If you would like to educate yourself in more detail about the information presented in this blog post please visit: Hands On With the HTC 10

Google now hits iOS devices

Google now has been on android devices for over a year now and just today it was announced that it is now available on iOS devices. Google now basically helps you manage your day to day tasks. From boarding passes, to appointments, weather, reservations, and more.  It essentially syncs with your desktop as well and you can see it on your phone for hours to come.

Check out the short video.


My Week with the Surface Pro

I recently had the opportunity to spend a week using one of Microsoft’s new Surface Pro tablets, and let me tell you it’s a pretty powerful little machine. It’s very quick, responsive, and aesthetically pleasing to the eye. In the following lines here, I’m going to give you the good, and the bad in my eyes.

The Good:

As I originally stated, the surface is a pretty quick little machine, and boasts some pretty impressive resolution. It has a native 1,080 x 1,920 resolution. The touch screen is responsive.

The front and back facing cameras are also decent and the video quality is quite acceptable.

It comes with a stylus and some of the features are quite neat. I tried writing rather sloppy on the tablet in cursive and it seemed to pick up each and every one of my characters. I thought this was a pretty neat little feature.

The Bad:

If you are someone who has a difficult time seeing the smaller screen of the service, you might want to adjust the resolution. Well it turns out when you adjust the resolution, you can no longer utilize the full screen of the device. You have the black bars at the sides of the screen. I really wish there were some more options in light to adjusting screen resolution to something that will utilize the whole screen.

If you by the entry level 64 GB model of the surface you will soon find that after you install your office apps and small other things, you only have roughly 20 GB of free space available to work with. That is easy to overcome, but it requires you to purchase an additional x-SD card to store items on. After spending close to a $1000 dollars on the device, that is the last thing I want to do.

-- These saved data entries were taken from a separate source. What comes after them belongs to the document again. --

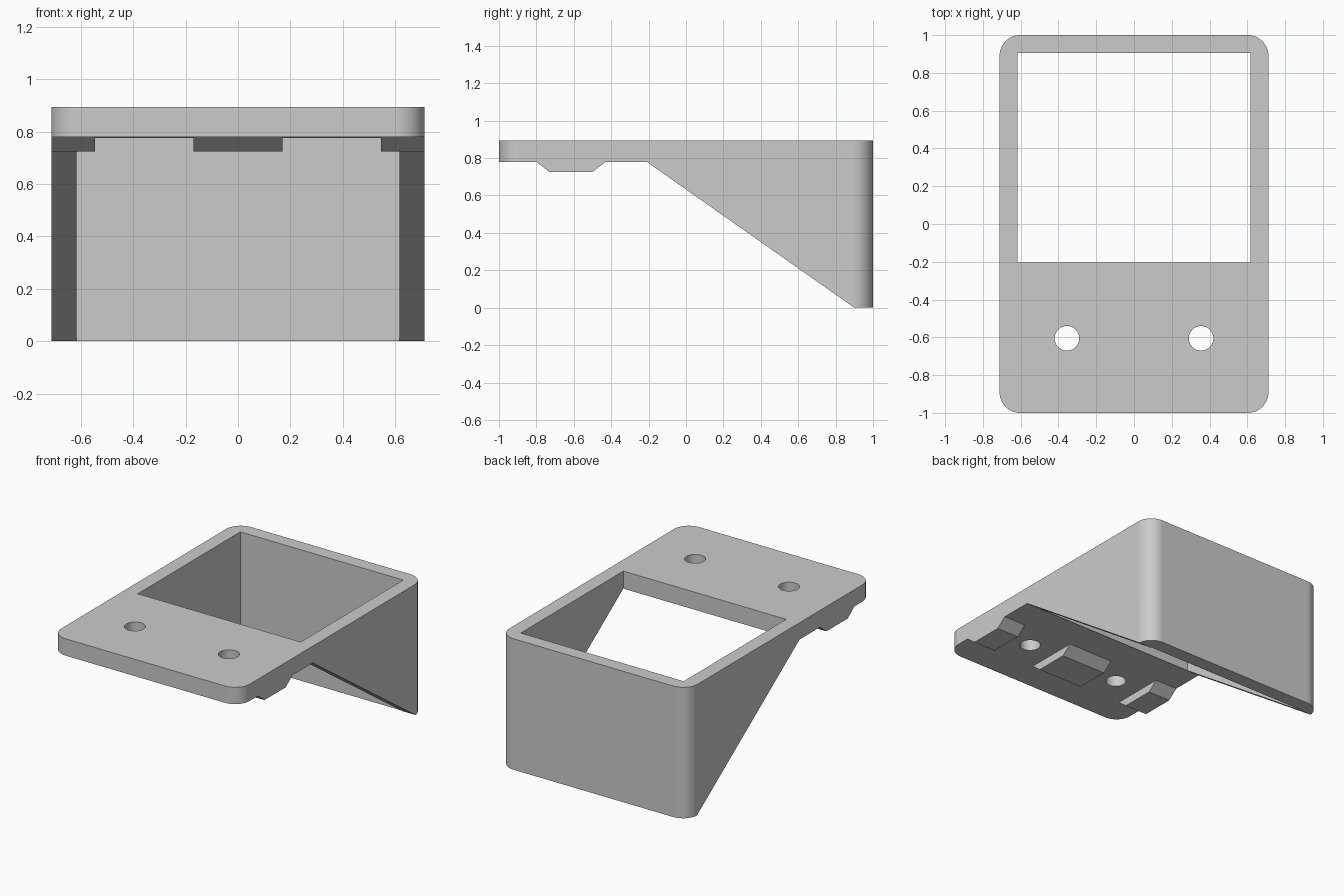
import bpy, bmesh
from math import cos, sin, pi, radians
from mathutils import Vector

cube = bpy.data.objects.get("Cube")
if cube:
    bpy.data.objects.remove(cube, do_unlink=True)

TOP, PLATE_BOTTOM, TAB_BOTTOM = 0.895, 0.78, 0.725
HALF_W, HALF_L, RADIUS = 0.712, 1.0, 0.11

# Single light grey material
grey = bpy.data.materials.new("light grey")
grey.use_nodes = True
colour = (0.6, 0.6, 0.6, 1)
grey.diffuse_color = colour
grey.node_tree.nodes["Principled BSDF"].inputs["Base Color"].default_value = colour


def prism(name, outline, offset):
    """Extrude a closed planar outline by a vector."""
    bm = bmesh.new()
    face = bm.faces.new([bm.verts.new(p) for p in outline])
    new = bmesh.ops.extrude_face_region(bm, geom=[face])["geom"]
    bmesh.ops.translate(bm, vec=Vector(offset),
                        verts=[v for v in new if isinstance(v, bmesh.types.BMVert)])
    bmesh.ops.recalc_face_normals(bm, faces=bm.faces)
    mesh = bpy.data.meshes.new(name)
    bm.to_mesh(mesh)
    bm.free()
    mesh.materials.append(grey)
    obj = bpy.data.objects.new(name, mesh)
    bpy.context.collection.objects.link(obj)
    return obj


def box(name, x0, x1, y0, y1, z0, z1):
    outline = [(x0, y0, z0), (x1, y0, z0), (x1, y1, z0), (x0, y1, z0)]
    return prism(name, outline, (0, 0, z1 - z0))


def arc(cx, cy, r, start, sweep, steps):
    return [(cx + r * cos(start + sweep * i / steps),
             cy + r * sin(start + sweep * i / steps), 0) for i in range(steps + 1)]


# Rounded rectangular block
outline = []
for i, (sx, sy) in enumerate([(1, 1), (-1, 1), (-1, -1), (1, -1)]):
    outline += arc(sx * (HALF_W - RADIUS), sy * (HALF_L - RADIUS), RADIUS,
                   i * pi / 2, pi / 2, 16)
bracket = prism("bracket_body", outline, (0, 0, TOP))

# Underside: plate, ridge for the tabs, and sloping side walls
slope = PLATE_BOTTOM / 1.11
side = [(-1.2, -0.1), (-1.2, PLATE_BOTTOM), (-0.80, PLATE_BOTTOM), (-0.73, TAB_BOTTOM),
        (-0.50, TAB_BOTTOM), (-0.43, PLATE_BOTTOM), (-0.21, PLATE_BOTTOM),
        (0.90 + 0.1 / slope, -0.1)]
cutters = [prism("underside_cutter", [(-1, y, z) for y, z in side], (2, 0, 0))]

# Rectangular opening
cutters.append(box("opening_cutter", -0.616, 0.616, -0.203, 0.905, -0.2, 1.1))

# Gaps between tabs, and screw holes
for s in (-1, 1):
    x0, x1 = sorted((s * 0.17, s * 0.545))
    cutters.append(box("tab_gap_cutter", x0, x1, -0.88, -0.35, 0.5, PLATE_BOTTOM))
    circle = arc(s * 0.355, -0.605, 0.065, 0, 2 * pi, 48)[:-1]
    cutters.append(prism("screw_hole_cutter", circle, (0, 0, 1.1)))

bpy.ops.object.select_all(action='DESELECT')
bpy.context.view_layer.objects.active = bracket
bracket.select_set(True)
for cutter in cutters:
    cutter.hide_render = True
    mod = bracket.modifiers.new("cut", 'BOOLEAN')
    mod.operation, mod.solver, mod.object = 'DIFFERENCE', 'EXACT', cutter
    bpy.ops.object.modifier_apply(modifier=mod.name)
for cutter in cutters:
    bpy.data.objects.remove(cutter, do_unlink=True)

# Smooth rounded corners, with the large flat faces kept flat
bpy.ops.object.shade_smooth_by_angle(angle=radians(25))
weighted = bracket.modifiers.new("weighted_normals", 'WEIGHTED_NORMAL')
weighted.keep_sharp = True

Mobility: I found quite often that while using it on the go, that I wanted to use a keyboard and a mou


Overall I think this is a very fast and capable machine put out by Microsoft. Like or hate Windows 8, the device itself is quite impressive although I’m not sure it’s for everyone.

Facebook Home

Last Thursday Facebook’s Company Chief Executive Mark Zuckerberg introduced us to Facebook Home. This app that changes the lock and home screens to the FB designed ones completely overhaul your phone to all Facebook all the time. The Android based app will be available starting this Friday to download or if you happen to purchase the HTC First in the near future it will come installed already on the phone.

Zuckerberg stated this FB Home is “designed around people not apps” and that “We’re not building a phone and we’re not building an operating system, but we are building something that’s a lot deeper than an app.”

One feature I saw somewhat intriguing is the Chat Heads feature which is an easier way to text or instant message your friend via their profile picture. It seems like more of a convenience factor, but for me I prefer texting rather then calling someone. I am not going to go out and buy that phone just for that feature but it caught my attention nonetheless.

It will be interesting to see how this takes off and if it will catch on. The staff here at bva will keep an eye on it for you, so check back in a few weeks for an update.

Polaris Office for Android

Are you one of the many people (and most of us bva employees) with an Android phone out there and you are looking for the perfect office app for your phone? Well, you may not have to look any further with Polaris Office 4.0 up for grabs. An editor over at PC Mag did a great review of it that I think sums it up quite well! Click here to read all about it’s many pros and few cons.